Building chartNote: Links to the following websites are provided for your convenience and information, and do not constitute official endorsement by the colleges of DCCCD.

  • The Energy Information Administration provides a range of information and data products covering energy production, stocks, demand, imports, exports and prices. EIA has four program offices and receives funding for its activities with an annual appropriation from Congress.
  • The Energy Systems Laboratory is a division of the Texas Engineering Experiment Station and a member of the Texas A&M University System. 

The lab focuses on energy-related research, energy efficiency and emissions reduction, and has a total annual income for external research and testing exceeding $4.5 million.
  • The Association of Energy Engineers has, since 1981, certified more than 15,000 professionals in specialized “green” areas. AEE's certification programs are recognized by such government agencies as the U.S. Department of Energy and the U.S. Agency for International Development, as well as by Fortune 1000 corporations, utilities and energy service companies.
  • ENERGY STAR, created as a U.S. government program in 1992, sets international standard for energy-efficient consumer products. Devices carrying the Energy Star logo, such as computer products, kitchen appliances, buildings and other products, can save up to 30 percent energy use.
  • The Environmental Protection Agency regulates environmental issues in the U.S. that include agriculture, air quality, chemicals, construction, drinking water, food quality, healthcare, manufacturing, toxic substances and more. Its Green Building page  offers information on green building components.
  • Green Building.com offers fast facts on water usage, indoor air quality, pesticides and more.
  • Green for All is a non-governmental organization working to create millions of job opportunities in green industry. Its central goals include training young community leaders as spokespersons for the clean-energy economy; developing business tools for small green enterprises; and advocating for green job training for poor communities.

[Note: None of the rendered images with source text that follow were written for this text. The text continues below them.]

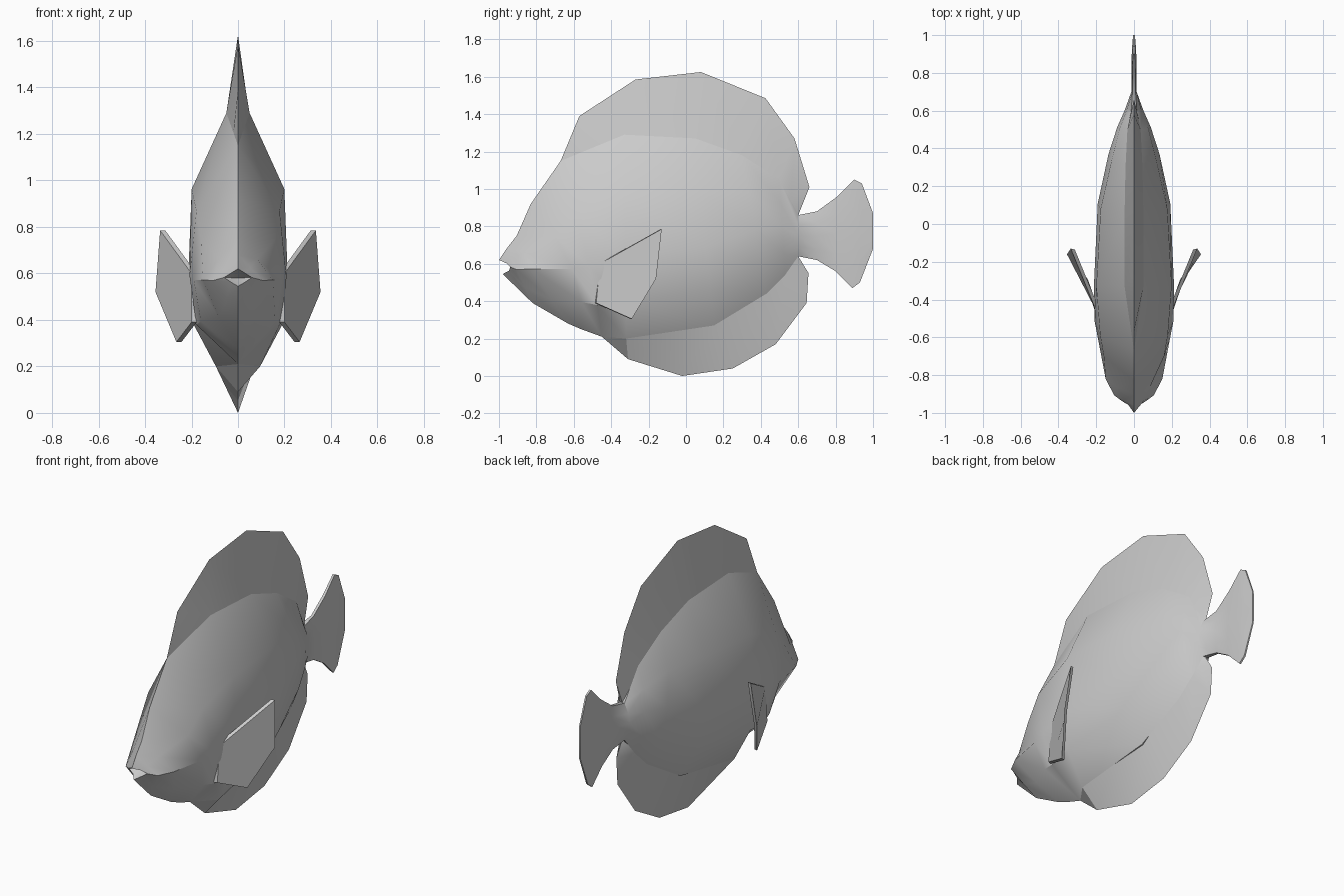
import bpy, bmesh, math
from mathutils import Vector

if "Cube" in bpy.data.objects:
    bpy.data.objects.remove(bpy.data.objects["Cube"])

grey = bpy.data.materials.new("pale grey")
grey.diffuse_color = (0.6, 0.6, 0.6, 1)
grey.use_nodes = True
grey.node_tree.nodes["Principled BSDF"].inputs["Base Color"].default_value = grey.diffuse_color


def finish(bm, name, angle):
    bmesh.ops.remove_doubles(bm, verts=bm.verts, dist=0.0005)
    bmesh.ops.recalc_face_normals(bm, faces=bm.faces)
    me = bpy.data.meshes.new(name)
    bm.to_mesh(me)
    bm.free()
    ob = bpy.data.objects.new(name, me)
    bpy.context.collection.objects.link(ob)
    me.materials.append(grey)
    bpy.ops.object.select_all(action='DESELECT')
    ob.select_set(True)
    bpy.context.view_layer.objects.active = ob
    bpy.ops.object.shade_smooth_by_angle(angle=math.radians(angle))
    return ob


# Body rings, nose to tail: top y, top z, bottom y, bottom z, half width,
# top half width, bottom half width, height of widest point, fullness, y bulge
RINGS = [
    (-1.00, .62, -.98, .545, .06, 0, 0, .5, .5, .05),
    (-.96, .68, -.82, .39, .105, 0, 0, .62, .52, 0),
    (-.905, .75, -.63, .28, .15, 0, 0, .62, .55, -.02),
    (-.83, .92, -.56, .25, .19, 0, 0, .48, .84, .08),
    (-.67, 1.15, -.45, .21, .208, 0, 0, .4, .86, .02),
    (-.33, 1.29, -.32, .20, .212, .05, .095, .4, .94, 0),
    (.05, 1.27, .15, .27, .192, .05, .07, .42, .92, 0),
    (.30, 1.18, .43, .44, .135, .045, .045, .46, .88, 0),
    (.50, 1.05, .53, .54, .088, .035, .035, .5, .85, 0),
    (.60, .86, .60, .64, .05, .015, .015, .5, .8, 0),
    (.70, .88, .70, .62, .014, .008, .008, .5, 1, 0),
    (.81, .96, .80, .56, .014, .008, .008, .5, 1, 0),
    (.90, 1.05, .89, .47, .012, .006, .006, .5, 1, 0),
    (.94, 1.03, .93, .50, .010, .005, .005, .5, 1, 0),
    (1.0, .87, 1.0, .68, .005, .004, .004, .5, 1, 0),
]


def ring_points(yt, zt, yb, zb, w, tw, bw, fm, full, dy):
    half = []
    for f, x, b in ((1, tw, 0), (fm + (1 - fm) * .5, w * full, .75),
                    (fm, w, 1), (fm * .45, w * full, .75), (0, bw, 0)):
        half.append(Vector((x, yb + (yt - yb) * f + dy * b, zb + (zt - zb) * f)))
    return half + [Vector((-p.x, p.y, p.z)) for p in reversed(half)]


# Body and tail in one loft, with a mouth pit at the front
bm = bmesh.new()
loops = [[bm.verts.new(p) for p in ring_points(*r)] for r in RINGS]
for a, b in zip(loops, loops[1:]):
    for i in range(10):
        j = (i + 1) % 10
        bm.faces.new((a[i], a[j], b[j], b[i]))
pit = bm.verts.new((0, -.89, .58))
for i in range(10):
    bm.faces.new((loops[0][i], pit, loops[0][(i + 1) % 10]))
bm.faces.new(loops[-1])
finish(bm, "body", 32)


def base_point(t, top):
    """Point and half width on the body's upper or lower edge at ring number t."""
    i = min(int(t), len(RINGS) - 2)
    k = t - i
    cols = (0, 1, 5) if top else (2, 3, 6)
    return [RINGS[i][c] * (1 - k) + RINGS[i + 1][c] * k for c in cols]


# Wedge fins: wide on the body, sharp along the outer edge
def wedge_fin(name, edge, stations, top):
    bm = bmesh.new()
    rows = []
    for (ey, ez), t in zip(edge, stations):
        y, z, w = base_point(t, top)
        rows.append([bm.verts.new(p) for p in ((-w, y, z), (0, ey, ez), (w, y, z))])
    for a, b in zip(rows, rows[1:]):
        for i in range(2):
            bm.faces.new((a[i], a[i + 1], b[i + 1], b[i]))
    finish(bm, name, 32)


wedge_fin("dorsal_fin",
          [(-.67, 1.15), (-.57, 1.39), (-.27, 1.585), (.08, 1.625),
           (.425, 1.485), (.58, 1.27), (.66, 1.01), (.60, .86)],
          [4, 4.4, 5, 6, 7, 8, 8.6, 9], True)
wedge_fin("anal_fin",
          [(-.45, .21), (-.31, .09), (-.02, 0), (.25, .04),
           (.48, .17), (.645, .39), (.655, .55), (.60, .64)],
          [4, 5, 5.5, 6.2, 7, 8, 8.6, 9], False)

# Pectoral fins: thin plates swept out and back
PECTORAL = [(.20, -.48, .39), (.20, -.46, .60), (.335, -.13, .785),
            (.355, -.16, .52), (.265, -.29, .305)]
for side, name in ((1, "right_pectoral_fin"), (-1, "left_pectoral_fin")):
    bm = bmesh.new()
    outer = [bm.verts.new((side * x, y, z)) for x, y, z in PECTORAL]
    inner = [bm.verts.new((side * (x - .022), y - .006, z)) for x, y, z in PECTORAL]
    bm.faces.new(outer)
    bm.faces.new(inner[::-1])
    for i in range(5):
        j = (i + 1) % 5
        bm.faces.new((outer[i], inner[i], inner[j], outer[j]))
    finish(bm, name, 25)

  • The Leadership in Energy and Environmental Design (LEED) rating system for homes, administered by the U.S. Green Building Council, promotes the design and construction of high-performance green homes. The LEED for Homes program is a voluntary initiative encouraging the mainstream homebuilding industry in more sustainable practices.
  • The National Renewable Energy Lab is the nation's primary laboratory for renewable energy research and development. Its areas of expertise are renewable electricity and fuels; integrated energy system engineering and testing; and strategic energy analysis.
  • The Texas Home Energy Raters Organization (TXHERO) is a statewide not-for-profit professional organization that promotes energy conservation initiatives to homeowners, homebuilders and businesses.
  • The Texas Renewable Energy Education Consortium is a group of Texas colleges that develop and teach programs in emerging energy technologies. TREEC is primarily sponsored by the State Energy Conservation Office, which partners with Texas consumers, businesses, educators and local governments to maximize energy efficiency.
  • The U.S. Green Building Council is a nonprofit community of leaders that offers green building certification, courses, workshops and an e-newsletter.